Material provided:
──────────
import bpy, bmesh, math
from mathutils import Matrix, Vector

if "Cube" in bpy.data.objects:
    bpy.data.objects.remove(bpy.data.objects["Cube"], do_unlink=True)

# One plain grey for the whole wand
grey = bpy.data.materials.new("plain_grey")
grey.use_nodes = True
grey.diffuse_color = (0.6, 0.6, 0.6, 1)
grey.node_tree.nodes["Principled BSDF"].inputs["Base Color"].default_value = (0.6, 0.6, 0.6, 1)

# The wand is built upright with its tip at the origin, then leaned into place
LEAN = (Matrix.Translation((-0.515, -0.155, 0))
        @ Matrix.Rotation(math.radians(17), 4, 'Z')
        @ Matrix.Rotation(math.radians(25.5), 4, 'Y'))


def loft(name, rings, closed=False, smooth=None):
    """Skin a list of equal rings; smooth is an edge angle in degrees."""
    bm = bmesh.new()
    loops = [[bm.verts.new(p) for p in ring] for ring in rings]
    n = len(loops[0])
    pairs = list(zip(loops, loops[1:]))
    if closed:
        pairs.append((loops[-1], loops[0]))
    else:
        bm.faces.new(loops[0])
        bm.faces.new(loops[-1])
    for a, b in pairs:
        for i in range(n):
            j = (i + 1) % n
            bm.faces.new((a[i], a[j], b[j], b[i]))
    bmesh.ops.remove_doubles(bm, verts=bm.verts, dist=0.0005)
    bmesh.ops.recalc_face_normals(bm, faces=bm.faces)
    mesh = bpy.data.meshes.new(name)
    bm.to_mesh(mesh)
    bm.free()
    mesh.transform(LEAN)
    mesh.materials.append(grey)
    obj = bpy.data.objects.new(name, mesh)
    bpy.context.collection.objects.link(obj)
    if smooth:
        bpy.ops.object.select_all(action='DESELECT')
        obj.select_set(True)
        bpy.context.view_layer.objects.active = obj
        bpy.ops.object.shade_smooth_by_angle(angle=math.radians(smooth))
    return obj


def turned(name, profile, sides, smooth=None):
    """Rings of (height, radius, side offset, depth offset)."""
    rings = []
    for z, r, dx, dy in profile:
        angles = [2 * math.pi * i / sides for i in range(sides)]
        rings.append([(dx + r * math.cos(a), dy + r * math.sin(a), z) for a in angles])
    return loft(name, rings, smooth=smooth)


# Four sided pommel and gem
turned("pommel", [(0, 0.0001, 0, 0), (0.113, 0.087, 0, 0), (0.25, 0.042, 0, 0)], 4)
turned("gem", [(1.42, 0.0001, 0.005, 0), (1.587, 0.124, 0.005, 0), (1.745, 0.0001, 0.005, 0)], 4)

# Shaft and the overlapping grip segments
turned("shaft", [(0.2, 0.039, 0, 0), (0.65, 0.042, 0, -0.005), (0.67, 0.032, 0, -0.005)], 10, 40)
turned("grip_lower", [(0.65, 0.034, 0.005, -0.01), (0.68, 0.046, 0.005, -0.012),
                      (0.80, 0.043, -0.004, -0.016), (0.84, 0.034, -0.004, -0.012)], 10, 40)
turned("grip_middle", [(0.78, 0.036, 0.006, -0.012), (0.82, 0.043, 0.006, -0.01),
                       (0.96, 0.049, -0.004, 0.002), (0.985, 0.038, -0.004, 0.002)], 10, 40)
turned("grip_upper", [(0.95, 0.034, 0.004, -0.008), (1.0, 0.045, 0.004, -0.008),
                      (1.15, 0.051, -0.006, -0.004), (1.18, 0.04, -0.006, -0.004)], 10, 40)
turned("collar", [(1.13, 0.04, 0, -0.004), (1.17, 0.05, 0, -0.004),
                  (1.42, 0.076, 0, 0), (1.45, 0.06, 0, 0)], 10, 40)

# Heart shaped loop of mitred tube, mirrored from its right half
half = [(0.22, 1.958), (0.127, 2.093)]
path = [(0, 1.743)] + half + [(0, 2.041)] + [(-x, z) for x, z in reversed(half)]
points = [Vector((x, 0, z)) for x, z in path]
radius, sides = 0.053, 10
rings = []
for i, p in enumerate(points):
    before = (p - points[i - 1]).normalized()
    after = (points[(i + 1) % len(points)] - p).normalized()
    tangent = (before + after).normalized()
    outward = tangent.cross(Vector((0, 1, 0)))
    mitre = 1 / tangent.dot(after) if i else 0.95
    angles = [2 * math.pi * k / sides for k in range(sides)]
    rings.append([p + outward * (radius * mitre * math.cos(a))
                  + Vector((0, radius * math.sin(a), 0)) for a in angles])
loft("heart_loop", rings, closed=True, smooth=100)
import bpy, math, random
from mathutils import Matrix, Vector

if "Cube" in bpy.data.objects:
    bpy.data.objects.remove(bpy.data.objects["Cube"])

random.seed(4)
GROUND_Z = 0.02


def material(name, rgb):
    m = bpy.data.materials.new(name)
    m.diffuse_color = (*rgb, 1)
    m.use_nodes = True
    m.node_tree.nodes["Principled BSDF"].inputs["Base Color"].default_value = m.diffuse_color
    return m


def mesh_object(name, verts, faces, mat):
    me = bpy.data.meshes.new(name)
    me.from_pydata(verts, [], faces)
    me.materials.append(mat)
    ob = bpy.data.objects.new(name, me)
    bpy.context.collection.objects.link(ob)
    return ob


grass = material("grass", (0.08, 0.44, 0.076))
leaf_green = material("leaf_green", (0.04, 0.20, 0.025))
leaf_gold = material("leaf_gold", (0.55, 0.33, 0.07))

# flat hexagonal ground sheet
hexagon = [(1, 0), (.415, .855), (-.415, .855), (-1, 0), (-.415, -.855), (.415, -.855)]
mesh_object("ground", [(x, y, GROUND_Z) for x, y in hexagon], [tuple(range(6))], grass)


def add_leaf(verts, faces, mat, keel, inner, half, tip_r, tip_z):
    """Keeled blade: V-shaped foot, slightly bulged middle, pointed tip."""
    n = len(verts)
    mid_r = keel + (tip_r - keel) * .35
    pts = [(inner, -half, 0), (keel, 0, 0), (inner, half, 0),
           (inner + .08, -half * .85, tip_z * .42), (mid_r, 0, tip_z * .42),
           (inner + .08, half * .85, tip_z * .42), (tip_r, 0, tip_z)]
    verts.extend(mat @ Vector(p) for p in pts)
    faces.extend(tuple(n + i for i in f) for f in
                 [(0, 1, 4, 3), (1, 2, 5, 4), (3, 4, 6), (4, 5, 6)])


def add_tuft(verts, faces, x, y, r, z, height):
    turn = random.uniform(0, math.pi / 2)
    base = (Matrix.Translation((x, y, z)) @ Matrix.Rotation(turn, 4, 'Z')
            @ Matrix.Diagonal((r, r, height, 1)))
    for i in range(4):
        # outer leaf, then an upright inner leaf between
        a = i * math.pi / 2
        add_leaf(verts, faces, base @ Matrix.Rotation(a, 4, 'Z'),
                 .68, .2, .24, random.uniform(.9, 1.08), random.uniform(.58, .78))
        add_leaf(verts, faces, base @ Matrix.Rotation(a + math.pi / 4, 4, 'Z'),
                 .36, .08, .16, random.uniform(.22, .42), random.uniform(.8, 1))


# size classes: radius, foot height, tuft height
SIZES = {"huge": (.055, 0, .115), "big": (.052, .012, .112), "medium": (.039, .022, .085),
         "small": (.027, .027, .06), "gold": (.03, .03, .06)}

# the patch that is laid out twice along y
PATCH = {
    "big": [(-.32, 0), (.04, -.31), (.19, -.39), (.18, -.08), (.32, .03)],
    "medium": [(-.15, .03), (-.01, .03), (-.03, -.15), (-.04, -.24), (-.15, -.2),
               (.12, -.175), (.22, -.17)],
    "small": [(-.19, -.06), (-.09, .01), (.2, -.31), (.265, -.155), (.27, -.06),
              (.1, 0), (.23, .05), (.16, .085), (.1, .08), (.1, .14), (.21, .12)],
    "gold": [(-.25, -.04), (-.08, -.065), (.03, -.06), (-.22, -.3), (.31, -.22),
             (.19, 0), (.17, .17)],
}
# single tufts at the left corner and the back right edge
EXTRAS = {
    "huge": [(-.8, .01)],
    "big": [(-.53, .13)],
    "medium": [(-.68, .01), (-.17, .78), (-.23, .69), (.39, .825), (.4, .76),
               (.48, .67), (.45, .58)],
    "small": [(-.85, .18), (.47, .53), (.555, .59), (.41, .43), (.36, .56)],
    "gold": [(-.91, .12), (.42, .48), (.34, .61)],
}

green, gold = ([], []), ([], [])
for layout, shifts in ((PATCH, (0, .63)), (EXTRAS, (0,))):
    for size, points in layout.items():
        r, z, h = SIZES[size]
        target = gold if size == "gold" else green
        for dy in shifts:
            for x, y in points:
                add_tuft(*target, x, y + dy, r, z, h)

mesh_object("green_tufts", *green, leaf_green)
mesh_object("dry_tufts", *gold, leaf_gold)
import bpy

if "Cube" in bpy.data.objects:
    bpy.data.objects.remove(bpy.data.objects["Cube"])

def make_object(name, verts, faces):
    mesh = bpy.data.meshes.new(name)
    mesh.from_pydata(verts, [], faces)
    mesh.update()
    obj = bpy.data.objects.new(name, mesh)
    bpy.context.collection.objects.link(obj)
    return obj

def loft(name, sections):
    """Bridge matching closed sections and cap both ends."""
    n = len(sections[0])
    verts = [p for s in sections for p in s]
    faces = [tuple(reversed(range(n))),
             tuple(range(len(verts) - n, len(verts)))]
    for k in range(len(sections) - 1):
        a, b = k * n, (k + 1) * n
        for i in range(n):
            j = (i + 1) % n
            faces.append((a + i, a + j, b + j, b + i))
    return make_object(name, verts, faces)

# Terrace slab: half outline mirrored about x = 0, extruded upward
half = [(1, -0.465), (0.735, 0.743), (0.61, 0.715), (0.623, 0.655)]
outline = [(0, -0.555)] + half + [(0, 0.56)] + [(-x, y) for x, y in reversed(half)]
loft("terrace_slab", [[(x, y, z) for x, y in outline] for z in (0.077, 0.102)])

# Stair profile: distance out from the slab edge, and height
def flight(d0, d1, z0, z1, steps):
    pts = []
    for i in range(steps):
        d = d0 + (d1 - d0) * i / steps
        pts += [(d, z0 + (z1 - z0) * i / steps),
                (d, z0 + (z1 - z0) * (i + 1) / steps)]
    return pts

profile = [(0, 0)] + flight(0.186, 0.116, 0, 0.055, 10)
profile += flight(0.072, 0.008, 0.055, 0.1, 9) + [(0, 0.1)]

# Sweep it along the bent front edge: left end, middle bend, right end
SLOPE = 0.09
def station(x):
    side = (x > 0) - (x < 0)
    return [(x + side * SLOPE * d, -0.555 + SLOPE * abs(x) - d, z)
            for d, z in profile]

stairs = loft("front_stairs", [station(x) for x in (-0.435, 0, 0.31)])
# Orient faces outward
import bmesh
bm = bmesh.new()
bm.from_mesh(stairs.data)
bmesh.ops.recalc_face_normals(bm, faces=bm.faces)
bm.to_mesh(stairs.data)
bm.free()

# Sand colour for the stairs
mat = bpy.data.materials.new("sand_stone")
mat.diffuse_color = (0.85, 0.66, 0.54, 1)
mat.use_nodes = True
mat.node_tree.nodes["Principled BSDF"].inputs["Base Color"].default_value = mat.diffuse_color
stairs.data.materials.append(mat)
──────────
Try it: Everything from the first line of the material through the line containing "Matrix.Rotation(math.radians(25.5), 4, 'Y'))" is to be printed exactly; lines after that are to be left out.

The answer:
import bpy, bmesh, math
from mathutils import Matrix, Vector

if "Cube" in bpy.data.objects:
    bpy.data.objects.remove(bpy.data.objects["Cube"], do_unlink=True)

# One plain grey for the whole wand
grey = bpy.data.materials.new("plain_grey")
grey.use_nodes = True
grey.diffuse_color = (0.6, 0.6, 0.6, 1)
grey.node_tree.nodes["Principled BSDF"].inputs["Base Color"].default_value = (0.6, 0.6, 0.6, 1)

# The wand is built upright with its tip at the origin, then leaned into place
LEAN = (Matrix.Translation((-0.515, -0.155, 0))
        @ Matrix.Rotation(math.radians(17), 4, 'Z')
        @ Matrix.Rotation(math.radians(25.5), 4, 'Y'))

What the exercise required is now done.